• _What this task involves_: Each line holding the word "make" must appear in the answer, copied from the entries.

--- Task input Enclosed Below ---

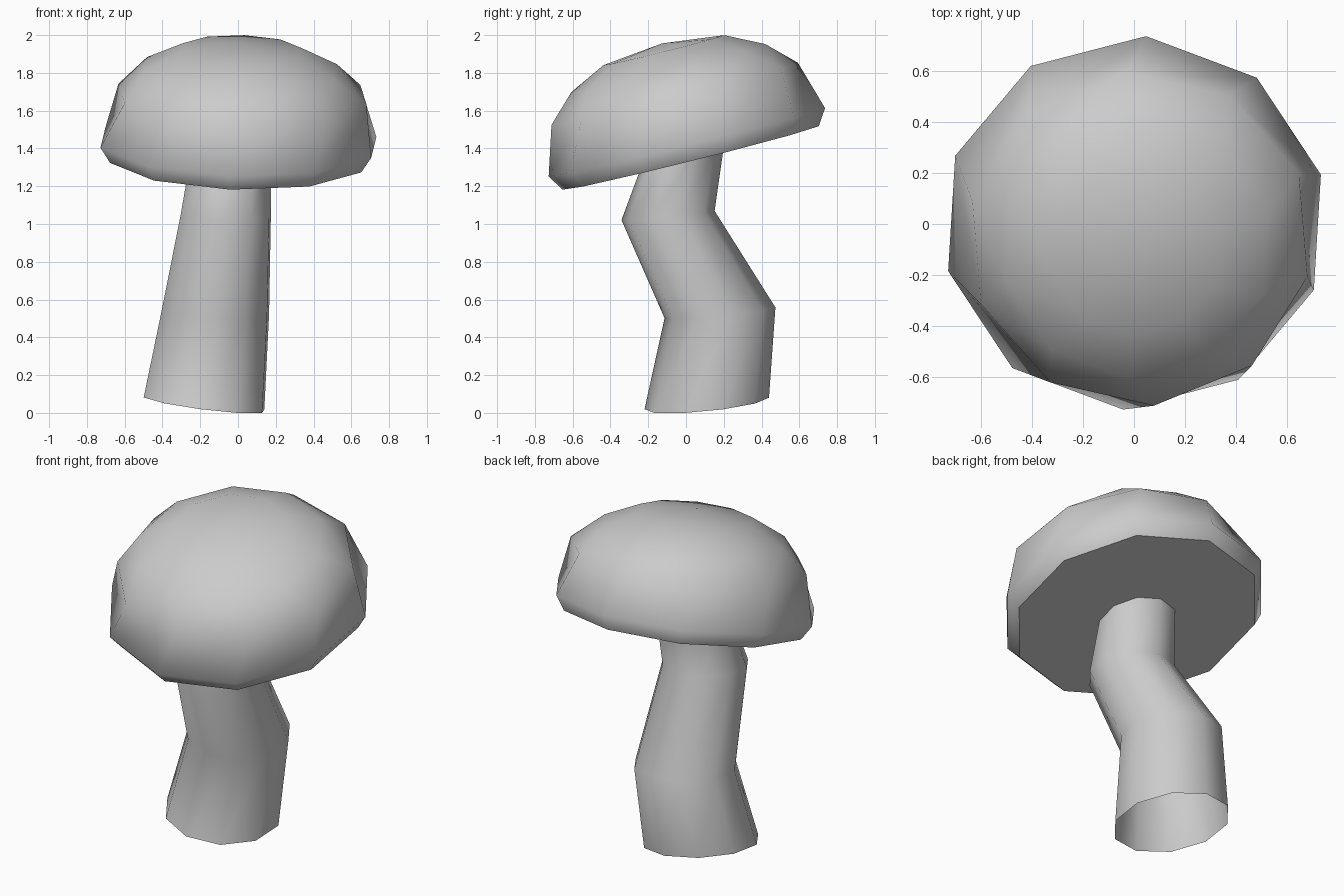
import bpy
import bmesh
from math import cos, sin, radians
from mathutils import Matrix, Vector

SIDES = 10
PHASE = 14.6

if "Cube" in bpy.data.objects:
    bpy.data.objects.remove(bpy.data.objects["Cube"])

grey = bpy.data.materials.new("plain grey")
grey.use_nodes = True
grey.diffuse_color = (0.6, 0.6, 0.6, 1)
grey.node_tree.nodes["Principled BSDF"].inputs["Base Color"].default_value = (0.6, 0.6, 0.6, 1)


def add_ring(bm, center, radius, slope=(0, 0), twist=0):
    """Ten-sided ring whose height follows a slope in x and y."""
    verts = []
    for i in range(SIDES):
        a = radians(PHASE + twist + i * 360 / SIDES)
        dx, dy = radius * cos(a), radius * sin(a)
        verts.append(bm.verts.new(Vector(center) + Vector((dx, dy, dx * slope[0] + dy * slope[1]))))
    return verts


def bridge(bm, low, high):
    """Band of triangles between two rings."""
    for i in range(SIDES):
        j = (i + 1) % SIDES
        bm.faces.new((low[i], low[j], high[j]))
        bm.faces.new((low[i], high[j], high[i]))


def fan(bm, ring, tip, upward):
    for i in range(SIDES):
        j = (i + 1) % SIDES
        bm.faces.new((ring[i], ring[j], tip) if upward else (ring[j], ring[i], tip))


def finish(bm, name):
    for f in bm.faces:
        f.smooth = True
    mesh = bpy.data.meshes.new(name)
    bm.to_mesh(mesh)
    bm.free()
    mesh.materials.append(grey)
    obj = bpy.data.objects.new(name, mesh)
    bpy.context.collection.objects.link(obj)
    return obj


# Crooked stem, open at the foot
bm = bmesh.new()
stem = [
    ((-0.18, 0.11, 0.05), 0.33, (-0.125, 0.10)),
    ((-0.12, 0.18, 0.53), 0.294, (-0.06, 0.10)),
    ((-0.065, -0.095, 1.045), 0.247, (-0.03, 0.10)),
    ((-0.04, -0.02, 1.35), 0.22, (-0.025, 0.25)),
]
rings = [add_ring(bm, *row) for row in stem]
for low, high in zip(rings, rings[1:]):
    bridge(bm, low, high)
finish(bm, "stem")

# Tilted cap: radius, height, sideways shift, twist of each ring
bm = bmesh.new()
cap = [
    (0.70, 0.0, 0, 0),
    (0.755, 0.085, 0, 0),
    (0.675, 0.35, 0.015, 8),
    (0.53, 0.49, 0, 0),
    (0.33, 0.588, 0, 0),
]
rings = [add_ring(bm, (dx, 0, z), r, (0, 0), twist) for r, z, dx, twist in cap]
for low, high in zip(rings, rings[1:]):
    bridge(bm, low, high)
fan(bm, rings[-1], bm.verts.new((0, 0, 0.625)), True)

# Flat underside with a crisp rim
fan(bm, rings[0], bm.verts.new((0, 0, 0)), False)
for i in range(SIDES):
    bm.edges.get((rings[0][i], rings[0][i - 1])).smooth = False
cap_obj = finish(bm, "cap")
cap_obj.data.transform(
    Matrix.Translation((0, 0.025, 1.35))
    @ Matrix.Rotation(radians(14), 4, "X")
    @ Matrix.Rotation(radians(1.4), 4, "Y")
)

--- End of Enclosed Task input ---
--- Task input Enclosed Below ---

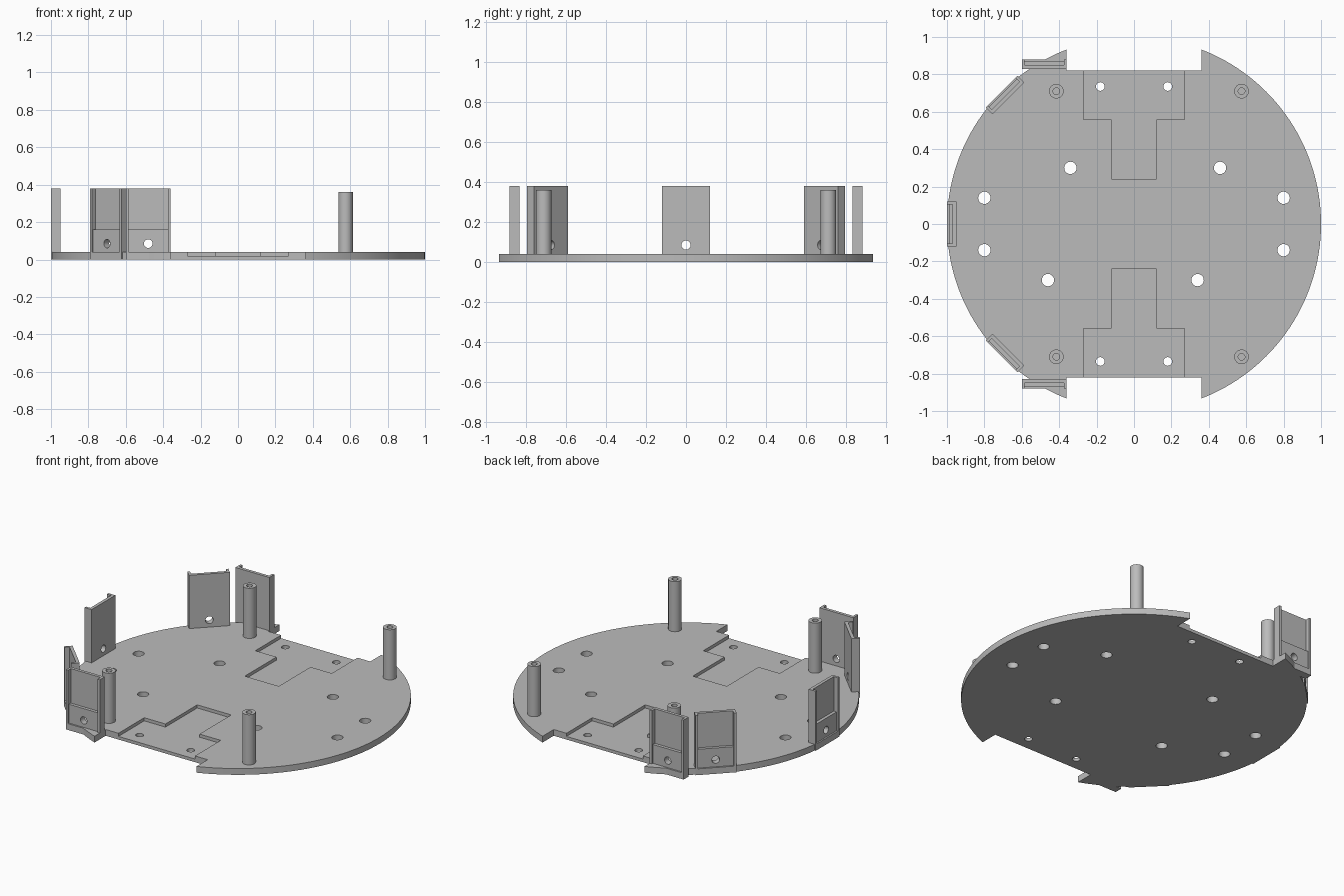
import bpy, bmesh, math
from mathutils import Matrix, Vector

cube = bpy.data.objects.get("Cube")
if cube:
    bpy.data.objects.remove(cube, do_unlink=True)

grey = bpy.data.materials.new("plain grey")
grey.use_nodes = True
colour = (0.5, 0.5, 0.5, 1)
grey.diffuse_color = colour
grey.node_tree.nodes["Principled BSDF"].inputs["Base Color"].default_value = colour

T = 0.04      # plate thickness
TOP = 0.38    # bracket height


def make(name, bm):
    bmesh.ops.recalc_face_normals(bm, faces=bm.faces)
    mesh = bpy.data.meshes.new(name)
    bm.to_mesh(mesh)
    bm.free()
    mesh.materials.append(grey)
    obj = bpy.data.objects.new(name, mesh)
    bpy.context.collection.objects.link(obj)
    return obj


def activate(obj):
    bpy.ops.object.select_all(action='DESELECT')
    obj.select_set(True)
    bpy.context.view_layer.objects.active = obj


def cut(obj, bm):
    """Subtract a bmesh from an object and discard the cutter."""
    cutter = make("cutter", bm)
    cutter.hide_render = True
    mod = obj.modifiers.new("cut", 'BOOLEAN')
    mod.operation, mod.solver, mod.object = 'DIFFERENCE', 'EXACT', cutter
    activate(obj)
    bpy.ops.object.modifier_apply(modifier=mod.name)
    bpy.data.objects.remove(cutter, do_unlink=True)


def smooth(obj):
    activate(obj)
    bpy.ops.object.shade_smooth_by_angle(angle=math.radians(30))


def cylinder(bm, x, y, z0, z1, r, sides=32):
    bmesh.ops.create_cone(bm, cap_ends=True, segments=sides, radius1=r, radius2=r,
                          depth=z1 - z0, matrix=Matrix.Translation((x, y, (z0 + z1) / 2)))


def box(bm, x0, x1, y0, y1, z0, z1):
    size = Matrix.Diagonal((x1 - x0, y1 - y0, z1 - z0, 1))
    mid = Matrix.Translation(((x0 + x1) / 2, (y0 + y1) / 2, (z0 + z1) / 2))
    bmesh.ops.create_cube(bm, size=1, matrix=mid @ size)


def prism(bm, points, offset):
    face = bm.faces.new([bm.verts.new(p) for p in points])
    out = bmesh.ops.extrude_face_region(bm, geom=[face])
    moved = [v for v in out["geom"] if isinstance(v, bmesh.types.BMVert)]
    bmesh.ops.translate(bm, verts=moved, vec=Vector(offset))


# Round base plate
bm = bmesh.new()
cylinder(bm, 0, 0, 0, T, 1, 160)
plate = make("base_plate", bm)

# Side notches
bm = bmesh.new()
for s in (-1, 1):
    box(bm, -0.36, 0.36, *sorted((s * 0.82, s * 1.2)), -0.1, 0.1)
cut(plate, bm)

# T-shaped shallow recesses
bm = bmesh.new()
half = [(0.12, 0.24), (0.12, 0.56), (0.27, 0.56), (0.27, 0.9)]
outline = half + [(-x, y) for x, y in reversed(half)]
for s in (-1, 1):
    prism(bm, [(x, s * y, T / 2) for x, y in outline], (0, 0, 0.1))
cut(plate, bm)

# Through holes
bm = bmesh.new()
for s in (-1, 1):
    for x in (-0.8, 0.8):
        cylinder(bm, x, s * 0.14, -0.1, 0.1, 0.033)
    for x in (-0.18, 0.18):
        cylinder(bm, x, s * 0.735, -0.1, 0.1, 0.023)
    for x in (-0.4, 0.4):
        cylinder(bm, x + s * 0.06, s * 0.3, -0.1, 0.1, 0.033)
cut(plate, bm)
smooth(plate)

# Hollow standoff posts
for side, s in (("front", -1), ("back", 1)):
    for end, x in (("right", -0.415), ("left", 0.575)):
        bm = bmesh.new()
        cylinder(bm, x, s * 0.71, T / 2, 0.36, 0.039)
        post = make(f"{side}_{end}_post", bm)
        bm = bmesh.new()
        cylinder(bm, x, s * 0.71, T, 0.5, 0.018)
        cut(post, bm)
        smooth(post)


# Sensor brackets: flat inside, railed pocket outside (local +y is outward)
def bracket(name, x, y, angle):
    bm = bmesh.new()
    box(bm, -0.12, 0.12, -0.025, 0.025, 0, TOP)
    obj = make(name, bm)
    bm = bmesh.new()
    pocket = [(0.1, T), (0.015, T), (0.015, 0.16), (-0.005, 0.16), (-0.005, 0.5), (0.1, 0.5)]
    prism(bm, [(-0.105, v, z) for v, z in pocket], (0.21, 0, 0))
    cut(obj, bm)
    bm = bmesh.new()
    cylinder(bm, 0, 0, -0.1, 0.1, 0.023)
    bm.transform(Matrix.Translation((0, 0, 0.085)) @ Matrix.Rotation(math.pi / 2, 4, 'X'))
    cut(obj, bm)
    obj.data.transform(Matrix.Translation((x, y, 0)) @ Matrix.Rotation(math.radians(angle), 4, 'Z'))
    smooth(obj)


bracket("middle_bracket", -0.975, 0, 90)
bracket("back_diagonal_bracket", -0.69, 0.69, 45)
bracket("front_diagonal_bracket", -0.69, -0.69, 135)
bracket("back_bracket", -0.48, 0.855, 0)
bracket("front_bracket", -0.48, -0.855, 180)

--- End of Enclosed Task input ---
--- Task input Enclosed Below ---

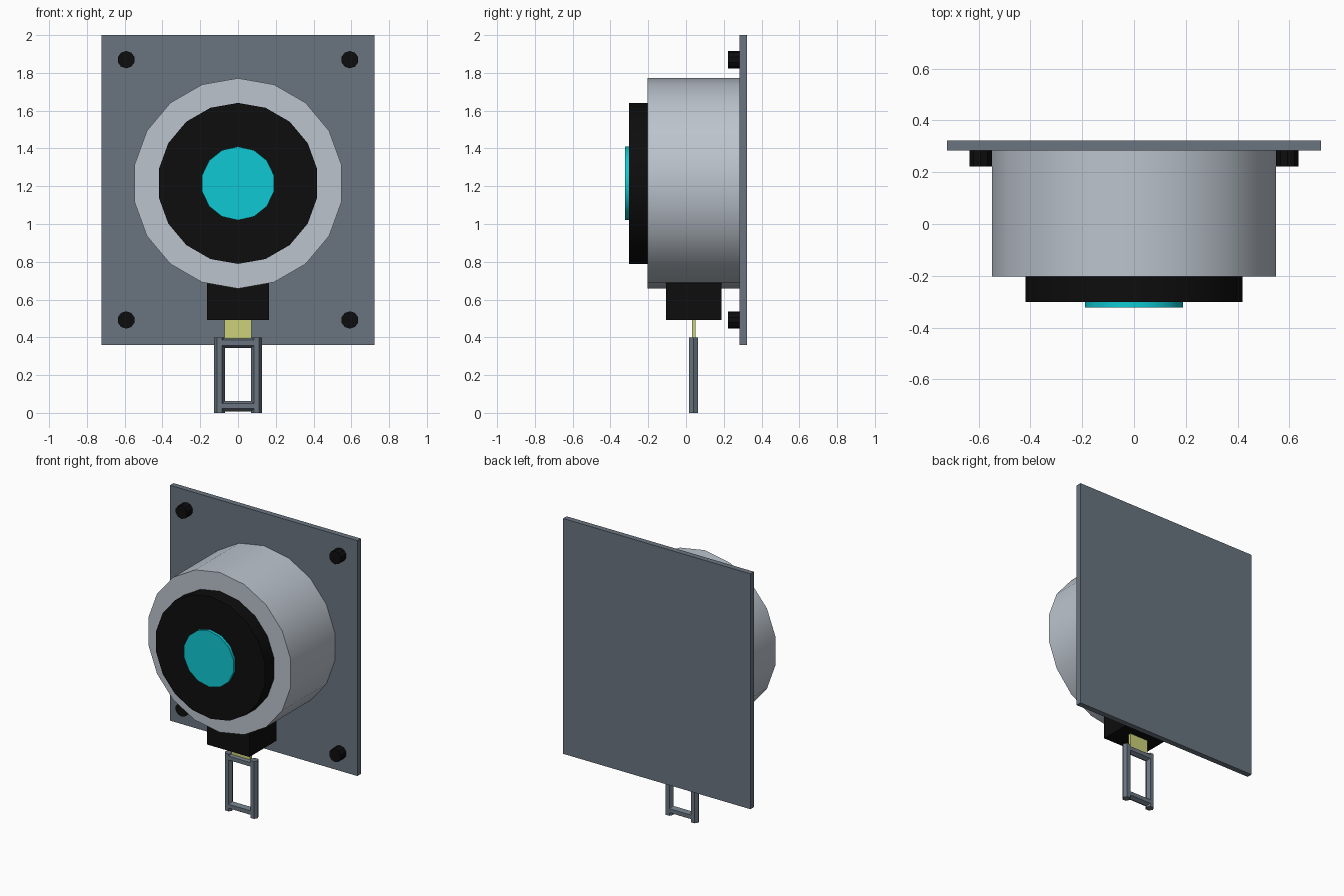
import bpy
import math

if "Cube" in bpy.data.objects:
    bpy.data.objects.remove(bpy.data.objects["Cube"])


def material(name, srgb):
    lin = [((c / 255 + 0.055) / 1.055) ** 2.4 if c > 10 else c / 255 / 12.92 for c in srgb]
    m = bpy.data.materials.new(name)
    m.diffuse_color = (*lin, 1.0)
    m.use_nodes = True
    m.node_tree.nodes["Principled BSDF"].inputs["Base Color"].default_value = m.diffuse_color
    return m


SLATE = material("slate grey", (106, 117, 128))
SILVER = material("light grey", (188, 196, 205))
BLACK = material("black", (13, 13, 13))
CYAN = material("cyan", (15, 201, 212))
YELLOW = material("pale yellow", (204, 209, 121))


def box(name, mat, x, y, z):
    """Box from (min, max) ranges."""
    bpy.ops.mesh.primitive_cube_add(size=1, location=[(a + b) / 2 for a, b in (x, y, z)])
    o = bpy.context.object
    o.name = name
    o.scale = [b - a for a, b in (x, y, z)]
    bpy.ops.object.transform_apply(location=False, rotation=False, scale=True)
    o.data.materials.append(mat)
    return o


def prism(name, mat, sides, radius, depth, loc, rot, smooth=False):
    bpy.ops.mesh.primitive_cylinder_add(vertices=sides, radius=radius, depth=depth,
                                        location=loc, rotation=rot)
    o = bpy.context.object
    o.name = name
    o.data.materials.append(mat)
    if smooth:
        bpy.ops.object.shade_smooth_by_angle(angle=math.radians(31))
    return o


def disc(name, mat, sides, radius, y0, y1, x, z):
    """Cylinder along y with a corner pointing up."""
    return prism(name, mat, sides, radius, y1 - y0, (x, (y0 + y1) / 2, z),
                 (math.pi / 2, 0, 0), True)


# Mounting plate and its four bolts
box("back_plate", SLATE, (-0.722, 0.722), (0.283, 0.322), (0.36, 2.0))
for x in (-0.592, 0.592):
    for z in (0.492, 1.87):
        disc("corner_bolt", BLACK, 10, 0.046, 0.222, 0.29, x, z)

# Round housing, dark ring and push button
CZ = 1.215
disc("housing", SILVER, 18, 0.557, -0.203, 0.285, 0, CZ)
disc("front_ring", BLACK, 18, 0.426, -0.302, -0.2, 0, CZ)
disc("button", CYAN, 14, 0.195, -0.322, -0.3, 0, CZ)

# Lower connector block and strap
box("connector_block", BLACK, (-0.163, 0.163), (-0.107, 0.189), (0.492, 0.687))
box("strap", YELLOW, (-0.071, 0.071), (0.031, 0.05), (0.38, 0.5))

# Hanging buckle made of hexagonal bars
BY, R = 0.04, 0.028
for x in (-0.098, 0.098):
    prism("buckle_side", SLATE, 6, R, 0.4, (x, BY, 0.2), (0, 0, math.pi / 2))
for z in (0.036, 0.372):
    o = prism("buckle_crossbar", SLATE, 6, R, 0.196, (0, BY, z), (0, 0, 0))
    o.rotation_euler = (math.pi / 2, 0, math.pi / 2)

--- End of Enclosed Task input ---

• _Answer box_:
def make(name, bm):
    cutter = make("cutter", bm)
plate = make("base_plate", bm)
        post = make(f"{side}_{end}_post", bm)
    obj = make(name, bm)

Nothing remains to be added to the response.